Detecting hybridization between willow grouse (Lagopus lagopus) and rock ptarmigan (L. muta) in Central Sweden through Bayesian admixture analyses and mtDNA screening

Quintela, Maria; Thulin, Carl-Gustaf; Hoglund, Jacob


Willow grouse (L. lagopus) and rock ptarmigan (L. muta) are sibling species with similar phenotypic and life histories that coexist sympatrically in wide areas of their distribution range. These grouse are amongst the most popular game birds in Scandinavia but contrary to other quarry species, no restocking with captive-bred animals has ever been performed. The discovery of two individuals with intermediate plumage features evoked the question of possible hybridization events between both species, an idea that did not seem too unlikely on the basis of habitat overlap. Thus, to assess whether any genetic exchange is occurring, we used different Bayesian-based admixture analyses of multilocus genotypes determined at twelve microsatellite loci. We also obtained mitochondrial COI-sequences from a selected number of individuals to infer the maternal geneflow and potential introgression.
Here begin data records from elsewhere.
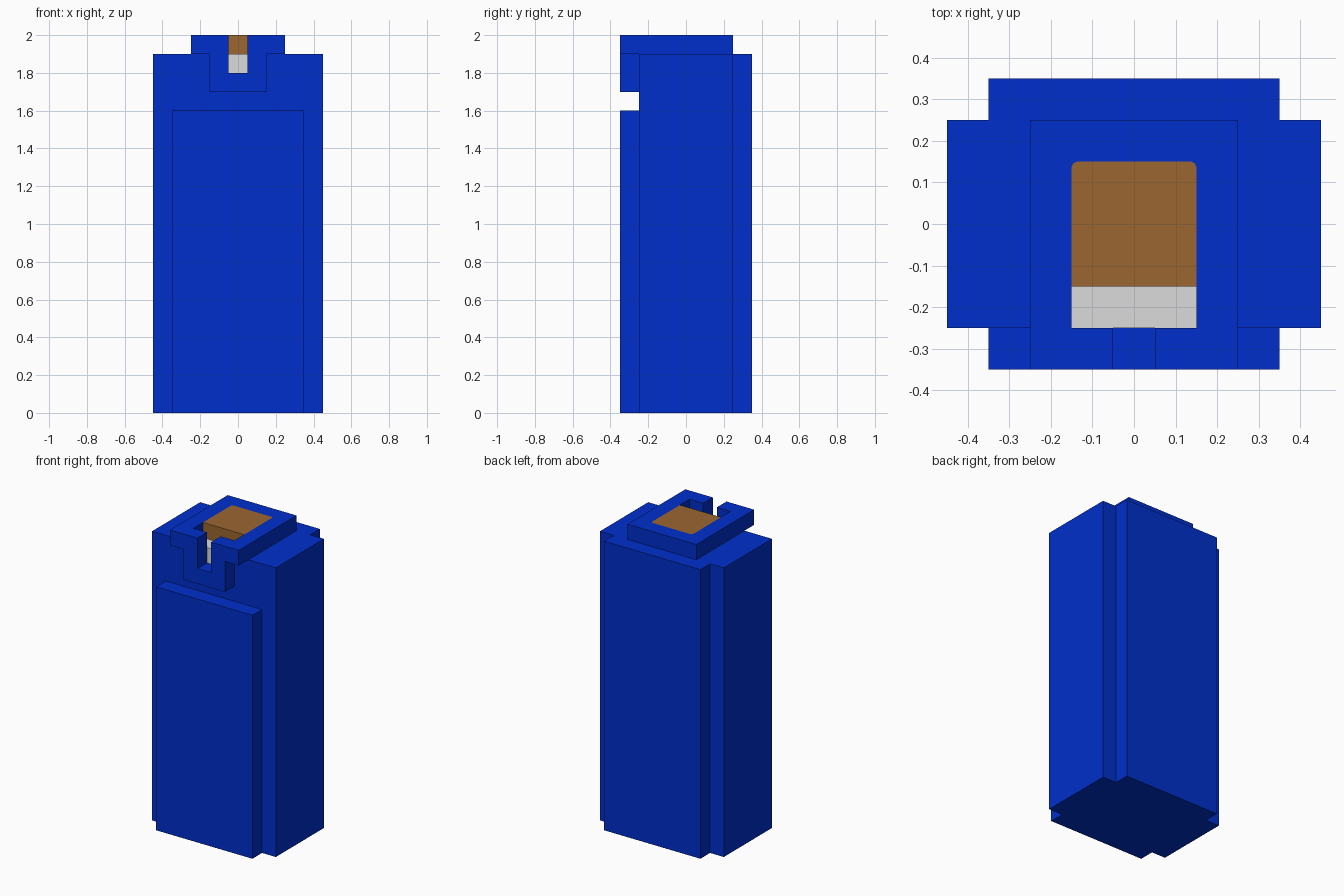
import bpy
import bmesh
from mathutils import Vector

cube = bpy.data.objects.get("Cube")
if cube:
    bpy.data.objects.remove(cube, do_unlink=True)


def material(name, rgb):
    mat = bpy.data.materials.new(name)
    mat.use_nodes = True
    colour = (*rgb, 1)
    mat.diffuse_color = colour
    mat.node_tree.nodes["Principled BSDF"].inputs["Base Color"].default_value = colour
    return mat


blue = material("blue", (0.0, 0.028, 0.6))
brown = material("brown", (0.323, 0.133, 0.03))
grey = material("light grey", (0.71, 0.71, 0.71))


def prism(name, outline, low, high, mat, axis="z"):
    """Extrude an outline along z (outline in x, y) or along y (outline in x, z)."""
    def place(p, depth):
        return (p[0], p[1], depth) if axis == "z" else (p[0], depth, p[1])
    bm = bmesh.new()
    base = bm.faces.new([bm.verts.new(place(p, low)) for p in outline])
    moved = bmesh.ops.extrude_face_region(bm, geom=[base])["geom"]
    shift = Vector(place((0, 0), high - low))
    bmesh.ops.translate(bm, vec=shift, verts=[v for v in moved if isinstance(v, bmesh.types.BMVert)])
    bmesh.ops.recalc_face_normals(bm, faces=bm.faces)
    mesh = bpy.data.meshes.new(name)
    bm.to_mesh(mesh)
    bm.free()
    mesh.materials.append(mat)
    obj = bpy.data.objects.new(name, mesh)
    bpy.context.collection.objects.link(obj)
    return obj


def mirrored(half):
    """Close a half outline (right side, start to end) with its mirror image."""
    return half + [(-x, y) for x, y in reversed(half)]


# Main body with the full-height back plate
body = prism("body", mirrored([(0.45, -0.25), (0.45, 0.25), (0.35, 0.25), (0.35, 0.35)]),
             0, 1.9, blue)

# Pocket in the body that holds the grey strip
pocket = prism("pocket_cutter", mirrored([(0.15, -0.3), (0.15, -0.15)]), 1.8, 1.95, grey)
pocket.hide_render = True
pocket.hide_viewport = True
cut = body.modifiers.new("pocket", "BOOLEAN")
cut.operation = "DIFFERENCE"
cut.solver = "EXACT"
cut.object = pocket

# Shorter front plate
prism("front_plate", mirrored([(0.35, -0.35), (0.35, -0.25)]), 0, 1.6, blue)

# Top rim, open at the front notch, with small rounded corners inside at the back
corner = [(0.138, 0.15), (0.146, 0.146), (0.15, 0.138)]
prism("top_rim", mirrored(corner + [(0.15, -0.25), (0.05, -0.25), (0.05, -0.35),
                                    (0.25, -0.35), (0.25, 0.25)]), 1.9, 2, blue)

# Notched tab hanging below the rim
prism("front_tab", mirrored([(0.05, 1.8), (0.05, 1.9), (0.15, 1.9), (0.15, 1.7)]),
      -0.35, -0.25, blue, axis="y")

# Grey strip and brown block inside the rim
prism("grey_strip", mirrored([(0.15, -0.25), (0.15, -0.15)]), 1.8, 1.9, grey)
prism("brown_block", mirrored([(0.15, -0.15)] + corner[::-1]), 1.9, 2, brown)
The capacity of our panel of microsatellite markers to detect hybridization was verified using assignments of simulated genotypes. We then evaluated the extent of hybridization in an actual sample of 111 individuals collected in a 100-km(2) area in the Scandinavian mountain range. An admixed condition was verified in one of the suspected hybrids, that seemed to carry a L. muta genotype with partial L. lagopus introgression. In addition, more than 4% of L. lagopus showed signs of hybridization under the most conservative scenario with respect to discrepancies between population assignment methods. This was unexpected, given that no L. lagopus displayed any apparent intermediate plumage features. Furthermore, interspecific geneflow of mtDNA haplotypes was lower than expected; which suggests that Haldane's rule might apply for these two grouse species. Hence, plumage identification of hybrid ancestry is not always reliable and might lead to biases in the estimation of hybridization rates. Hybridisation may be expected to increase if the climate gets warmer as the habitat overlap between the species will become more extensive. We discuss whether hybridisation is a threat to the long-term survival of any of the two species.


Microsatellites; Willow grouse; Rock ptarmigan; Game species; Hybridization
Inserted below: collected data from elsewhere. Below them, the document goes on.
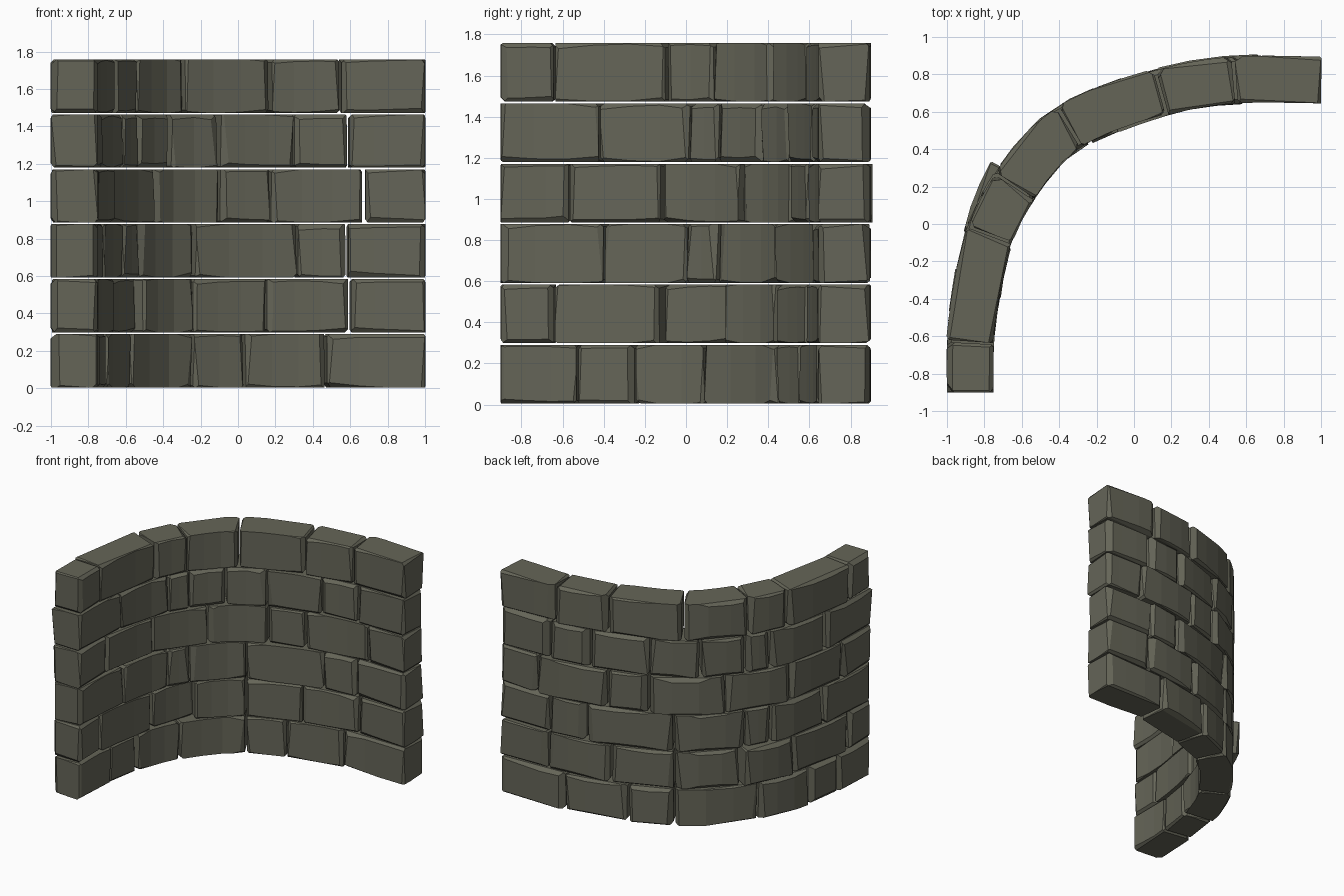
import bpy, bmesh, math, random
from mathutils import Vector, Matrix

if "Cube" in bpy.data.objects:
    bpy.data.objects.remove(bpy.data.objects["Cube"])

random.seed(7)
THICK, PITCH, HEIGHT, BASE, GAP = 0.25, 0.2935, 0.285, 0.005, 0.005

stone = bpy.data.materials.new("olive grey stone")
stone.diffuse_color = (0.130, 0.130, 0.097, 1)
stone.use_nodes = True
stone.node_tree.nodes["Principled BSDF"].inputs["Base Color"].default_value = stone.diffuse_color

# Inner face of the curved wall in plan, smoothed into a dense path
PLAN = [(-.75, -.9), (-.75, -.64), (-.72, -.4), (-.655, -.1), (-.5, .18),
        (-.28, .41), (.15, .575), (.54, .645), (1.0, .645)]
pts = [Vector(p) for p in PLAN]
ctrl = [2 * pts[0] - pts[1]] + pts + [2 * pts[-1] - pts[-2]]
path = []
for a, b, c, d in zip(ctrl, ctrl[1:], ctrl[2:], ctrl[3:]):
    for k in range(60):
        t = k / 60
        path.append(0.5 * (2 * b + (c - a) * t + (2 * a - 5 * b + 4 * c - d) * t * t
                           + (3 * b - a - 3 * c + d) * t ** 3))
path.append(pts[-1])
dist = [0.0]
for p, q in zip(path, path[1:]):
    dist.append(dist[-1] + (q - p).length)


def index_at(s):
    return min(range(len(dist)), key=lambda i: abs(dist[i] - s))


def station(axis, value):
    """Path length at which the inner face reaches a given x (0) or y (1)."""
    return dist[min(range(len(path)), key=lambda i: abs(path[i][axis] - value))]


def frame(s):
    i = index_at(s)
    lo, hi = max(i - 8, 0), min(i + 8, len(path) - 1)
    t = (path[hi] - path[lo]).normalized()
    return path[i], t, Vector((-t.y, t.x))


def chip(bm, n, depth):
    """Slice a sliver off the brick on the side facing n."""
    n = n.normalized()
    reach = max(v.co.dot(n) for v in bm.verts) - depth
    cut = bmesh.ops.bisect_plane(bm, geom=bm.verts[:] + bm.edges[:] + bm.faces[:],
                                 plane_co=n * reach, plane_no=n, clear_outer=True)
    edges = [e for e in cut["geom_cut"] if isinstance(e, bmesh.types.BMEdge)]
    bmesh.ops.holes_fill(bm, edges=edges, sides=0)


def brick(name, s0, s1, z, first, last, turn=None, push=0.0):
    bm = bmesh.new()
    a = s0 if first else s0 + GAP
    b = s1 if last else s1 - GAP
    segs = 3 if b - a > 0.3 else 2
    # Bent block swept along the path
    rings = []
    for k in range(segs + 1):
        p, t, n = frame(a + (b - a) * k / segs)
        q = p + n * THICK
        rings.append([bm.verts.new((v.x, v.y, h)) for v, h in
                      ((p, z), (q, z), (q, z + HEIGHT), (p, z + HEIGHT))])
    for r, u in zip(rings, rings[1:]):
        for j in range(4):
            bm.faces.new((r[j], r[(j + 1) % 4], u[(j + 1) % 4], u[j]))
    bm.faces.new(rings[0][::-1])
    bm.faces.new(rings[-1])
    bmesh.ops.recalc_face_normals(bm, faces=bm.faces[:])
    # Chipped edges: long edges, end edges and uprights, each at its own tilt
    p, t2, n2 = frame((a + b) / 2)
    T, N, Z = t2.to_3d(), n2.to_3d(), Vector((0, 0, 1))
    for sn in (-1, 1):
        for sz in (-1, 1):
            chip(bm, N * sn * random.uniform(.6, 1.3) + Z * sz + T * random.uniform(-.06, .06),
                 random.uniform(.008, .022))
        for end in (a, b):
            e = frame(end)
            E = e[1].to_3d() * (-1 if end == a else 1)
            M = e[2].to_3d()
            big = .012 if sn == 1 else 0     # outer joints open wider
            chip(bm, M * sn + E * random.uniform(.6, 1.3) + Z * random.uniform(-.1, .1),
                 random.uniform(.008, .022) + big)
            if sn == 1:
                for sz in (-1, 1):
                    chip(bm, E * random.uniform(.7, 1.3) + Z * sz + M * random.uniform(-.1, .1),
                         random.uniform(.005, .016))
    # Slightly uneven laying
    if not (first or last):
        c = Vector((p.x, p.y, 0)) + N * THICK / 2
        if turn is None:
            turn, push = random.uniform(-1.5, 1.5), random.uniform(-.005, .008)
        rot = Matrix.Rotation(math.radians(turn), 4, 'Z')
        bmesh.ops.transform(bm, verts=bm.verts[:], matrix=Matrix.Translation(
            c + N * push) @ rot @ Matrix.Translation(-c))
    bmesh.ops.recalc_face_normals(bm, faces=bm.faces[:])
    me = bpy.data.meshes.new(name)
    bm.to_mesh(me)
    bm.free()
    me.materials.append(stone)
    bpy.context.collection.objects.link(bpy.data.objects.new(name, me))


# Joints per course, bottom up: y positions on the left leg, then x on the back leg
COURSES = [
    ((-.53, -.25, .08), (-.24, .04, .47)),
    ((-.64, -.13, .18), (-.24, .16, .60)),
    ((-.40, .0, .15), (-.23, .32, .58)),
    ((-.57, -.12, .26), (-.09, .18, .67)),
    ((-.42, .01, .15, .36), (-.10, .30, .59)),
    ((-.64, -.10, .13), (-.28, .18, .55)),
]
PROUD = {(1, 2): (7, .035)}   # one brick stands proud of the outer face
for row, (ys, xs) in enumerate(COURSES):
    cuts = [0.0] + [station(1, y) for y in ys] + [station(0, x) for x in xs] + [dist[-1]]
    for k in range(len(cuts) - 1):
        brick(f"brick_row{row + 1}_{k + 1}", cuts[k], cuts[k + 1], BASE + row * PITCH,
              k == 0, k == len(cuts) - 2, *PROUD.get((row, k), ()))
Published in

Conservation Genetics
2010, Volume: 11, number: 2, pages: 557-569